Hamilton ran the communications operation for Bowser’s first mayoral campaign and did the same for DC council member Brandon Todd in 2016. Octane’s web site describes Hamilton as an “innovative strategist” and a “connector.”

Let’s Make a Deal

Critics claim the deal wreaks of cronyism, and have also voiced concerns about Intralot’s financial health. Earlier this year, Fitch Ratings lowered the Greek company’s credit rating to B- from B, while putting that rating on “review watch negative,” meaning another downgrade is possible.

Fitch’s “B” ratings — of which B- is the lowest — “indicate that material default risk is present, but a limited margin of safety remains. Financial commitments are currently being met; however, capacity for continued payment is vulnerable to deterioration in the business and economic environment,” according to the agency.

What’s at Stake

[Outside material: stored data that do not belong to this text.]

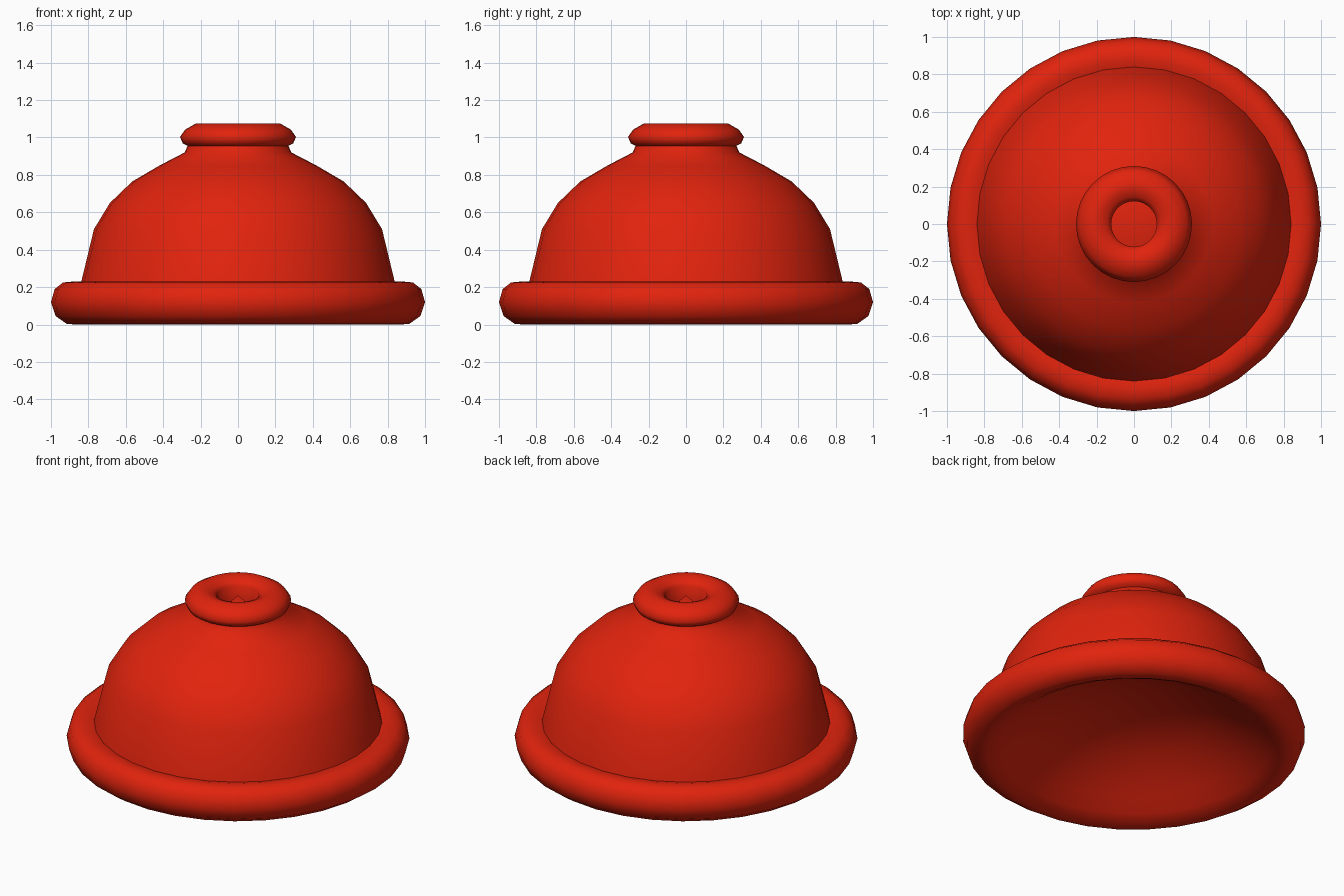
import bpy, bmesh, math

if "Cube" in bpy.data.objects:
    bpy.data.objects.remove(bpy.data.objects["Cube"])

SIDES = 32

red = bpy.data.materials.new("red_rubber")
red.diffuse_color = (0.75, 0.017, 0.004, 1)
red.use_nodes = True
red.node_tree.nodes["Principled BSDF"].inputs["Base Color"].default_value = red.diffuse_color


def lathe(name, profile, closed=False):
    """Revolve an (r, z) profile around the z axis."""
    bm = bmesh.new()
    rings = []
    for r, z in profile:
        if r < 1e-5:
            rings.append([bm.verts.new((0, 0, z))] * SIDES)
        else:
            rings.append([bm.verts.new((r * math.cos(2 * math.pi * i / SIDES),
                                        r * math.sin(2 * math.pi * i / SIDES), z))
                          for i in range(SIDES)])
    pairs = list(zip(rings, rings[1:]))
    if closed:
        pairs.append((rings[-1], rings[0]))
    for a, b in pairs:
        for i in range(SIDES):
            j = (i + 1) % SIDES
            loop = []
            for v in (a[i], a[j], b[j], b[i]):
                if v not in loop:
                    loop.append(v)
            bm.faces.new(loop)
    bmesh.ops.recalc_face_normals(bm, faces=bm.faces)
    mesh = bpy.data.meshes.new(name)
    bm.to_mesh(mesh)
    bm.free()
    mesh.materials.append(red)
    obj = bpy.data.objects.new(name, mesh)
    bpy.context.collection.objects.link(obj)
    bpy.ops.object.select_all(action='DESELECT')
    obj.select_set(True)
    bpy.context.view_layer.objects.active = obj
    bpy.ops.object.shade_smooth_by_angle(angle=math.radians(70))
    return obj


# Cup: socket cone, outer dome, rolled rim, then the shallow dished underside
lathe("rubber_cup", [
    (0, 1.03), (0.13, 0.90), (0.27, 0.955), (0.285, 0.92),
    (0.42, 0.85), (0.565, 0.765), (0.685, 0.65), (0.77, 0.51), (0.84, 0.22),
    (0.88, 0.23), (0.935, 0.225), (0.98, 0.19), (1.0, 0.12), (0.975, 0.045),
    (0.915, 0.003), (0.86, 0.0), (0.79, 0.038), (0.70, 0.10), (0.60, 0.162),
    (0.45, 0.24), (0.30, 0.29), (0.15, 0.318), (0, 0.327)])

# Rounded collar ring around the top socket
lathe("top_collar", [
    (0.265, 0.953), (0.295, 0.968), (0.31, 1.003), (0.283, 1.042), (0.225, 1.075),
    (0.18, 1.07), (0.145, 1.055), (0.122, 1.035), (0.13, 0.90)], closed=True)
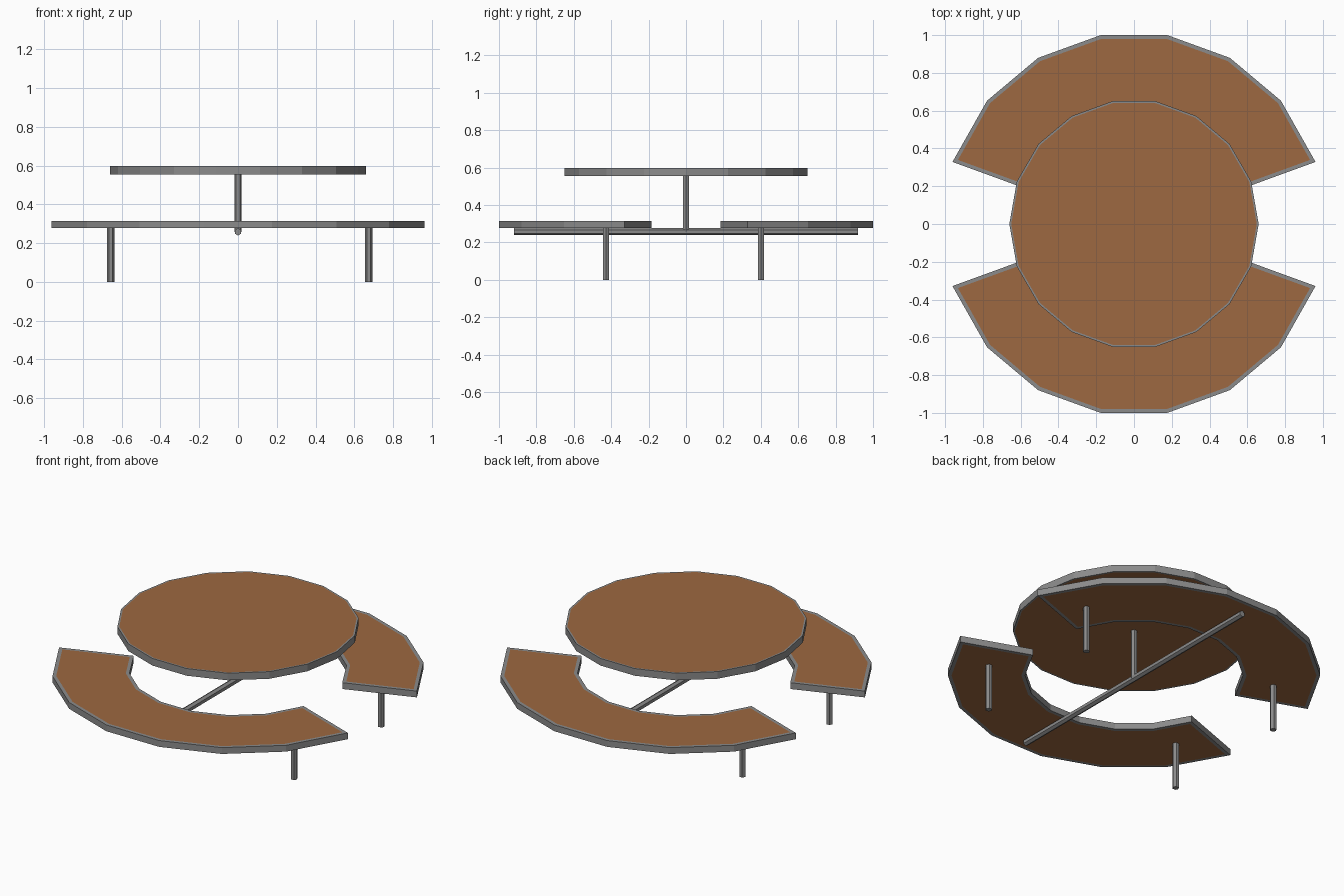
import bpy, bmesh, math
from mathutils import Vector

if "Cube" in bpy.data.objects:
    bpy.data.objects.remove(bpy.data.objects["Cube"])


def material(name, rgb):
    m = bpy.data.materials.new(name)
    m.diffuse_color = (*rgb, 1)
    m.use_nodes = True
    m.node_tree.nodes["Principled BSDF"].inputs["Base Color"].default_value = m.diffuse_color
    return m


METAL = material("grey metal", (0.26, 0.26, 0.26))
WOOD = material("brown wood", (0.34, 0.14, 0.052))


def finish(bm, name, mats):
    me = bpy.data.meshes.new(name)
    bmesh.ops.recalc_face_normals(bm, faces=bm.faces)
    bm.to_mesh(me)
    bm.free()
    for m in mats:
        me.materials.append(m)
    ob = bpy.data.objects.new(name, me)
    bpy.context.collection.objects.link(ob)
    return ob


def slab(name, outline, z0, z1, rim):
    """Flat board: metal edge band with wood inset on top and underside."""
    bm = bmesh.new()
    face = bm.faces.new([bm.verts.new((x, y, z0)) for x, y in outline])
    ext = bmesh.ops.extrude_face_region(bm, geom=[face])
    for v in ext["geom"]:
        if isinstance(v, bmesh.types.BMVert):
            v.co.z = z1
    bmesh.ops.recalc_face_normals(bm, faces=bm.faces)
    caps = [f for f in bm.faces if abs(f.normal.z) > 0.9]
    for f in caps:
        bmesh.ops.inset_region(bm, faces=[f], thickness=rim, use_even_offset=True)
        f.material_index = 1
    return finish(bm, name, [METAL, WOOD])


def tube(name, a, b, r=0.0187):
    """Six-sided bar from a to b."""
    a, b = Vector(a), Vector(b)
    bm = bmesh.new()
    bmesh.ops.create_cone(bm, cap_ends=True, segments=6, radius1=r, radius2=r,
                          depth=(b - a).length)
    d = (b - a).normalized()
    # keep a corner sideways on upright bars, and up/down on level ones
    ref = Vector((1, 0, 0)) if abs(d.z) > 0.5 else Vector((0, 0, 1))
    side = d.cross(ref)
    mid = (a + b) / 2
    pts = sorted((v.co.copy() for v in bm.verts), key=lambda p: p.z)
    for v in bm.verts:
        ang = round((math.atan2(v.co.y, v.co.x)) / (math.pi / 3) - 0.25) * math.pi / 3
        v.co = mid + d * v.co.z + (ref * math.cos(ang) + side * math.sin(ang)) * r
    return finish(bm, name, [METAL])


def polar(r, deg):
    t = math.radians(deg)
    return r * math.cos(t), r * math.sin(t)


# Round table top, 18 sides
slab("table_top", [polar(0.66, 20 * i) for i in range(18)], 0.555, 0.598, 0.01)

# Two curved benches, ends pushed out slightly past the 20 degree line
R_OUT, R_IN, END = 1.0155, 0.594, 0.02
s, c = math.sin(math.radians(20)), math.cos(math.radians(20))


def arc(r):
    x, y = r * c + END * s, r * s - END * c
    return [(x, y)] + [polar(r, a) for a in range(40, 141, 20)] + [(-x, y)]


outline = arc(R_OUT) + arc(R_IN)[::-1]
for name, k in (("back_bench", 1), ("front_bench", -1)):
    slab(name, [(x * k, y * k) for x, y in outline], 0.277, 0.315, 0.02)

# Centre post, cross beam and bench legs
tube("centre_post", (0, 0, 0.258), (0, 0, 0.56))
tube("cross_beam", (0, -0.92, 0.258), (0, 0.92, 0.258))
for x, sx in ((-0.656, "left"), (0.674, "right")):
    for y, sy in ((-0.428, "front"), (0.4, "back")):
        tube(f"{sy}_{sx}_leg", (x, y, 0), (x, y, 0.28))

DC’s push to get sports betting off the ground comes after similar efforts recently failed in neighboring Maryland and Virginia, meaning the nation’s capital could have something of a geographic moat for sports wagering, because the closest states where it’s legal are Delaware and West Virginia.

The Sports Wagering Procurement Practices Reform Exception Act of 2019 grants Intralot exclusive rights to manage mobile gaming in the District, which city officials expect to be the preferred avenue for most bettors.

However, the bill also allows for sportsbooks at arenas and betting machines — similar to lottery offerings — at some retailers.

Earlier this year, Ted Leonsis, chairman and CEO of Monumental Sports, said the Capital One Arena in Washington, DC will have a sportsbook that will be accessible from the outside, and possibly the inside, depending on the event. 

The NFL’s Washington Redskins play at FedEx field in Landover, Maryland, meaning wagering will not be offered at that venue until the state approves sports betting.

The city council has until July 25 to ratify the Intralot accord and local officials are hoping mobile betting will be operational by the start of the 2019 NFL season.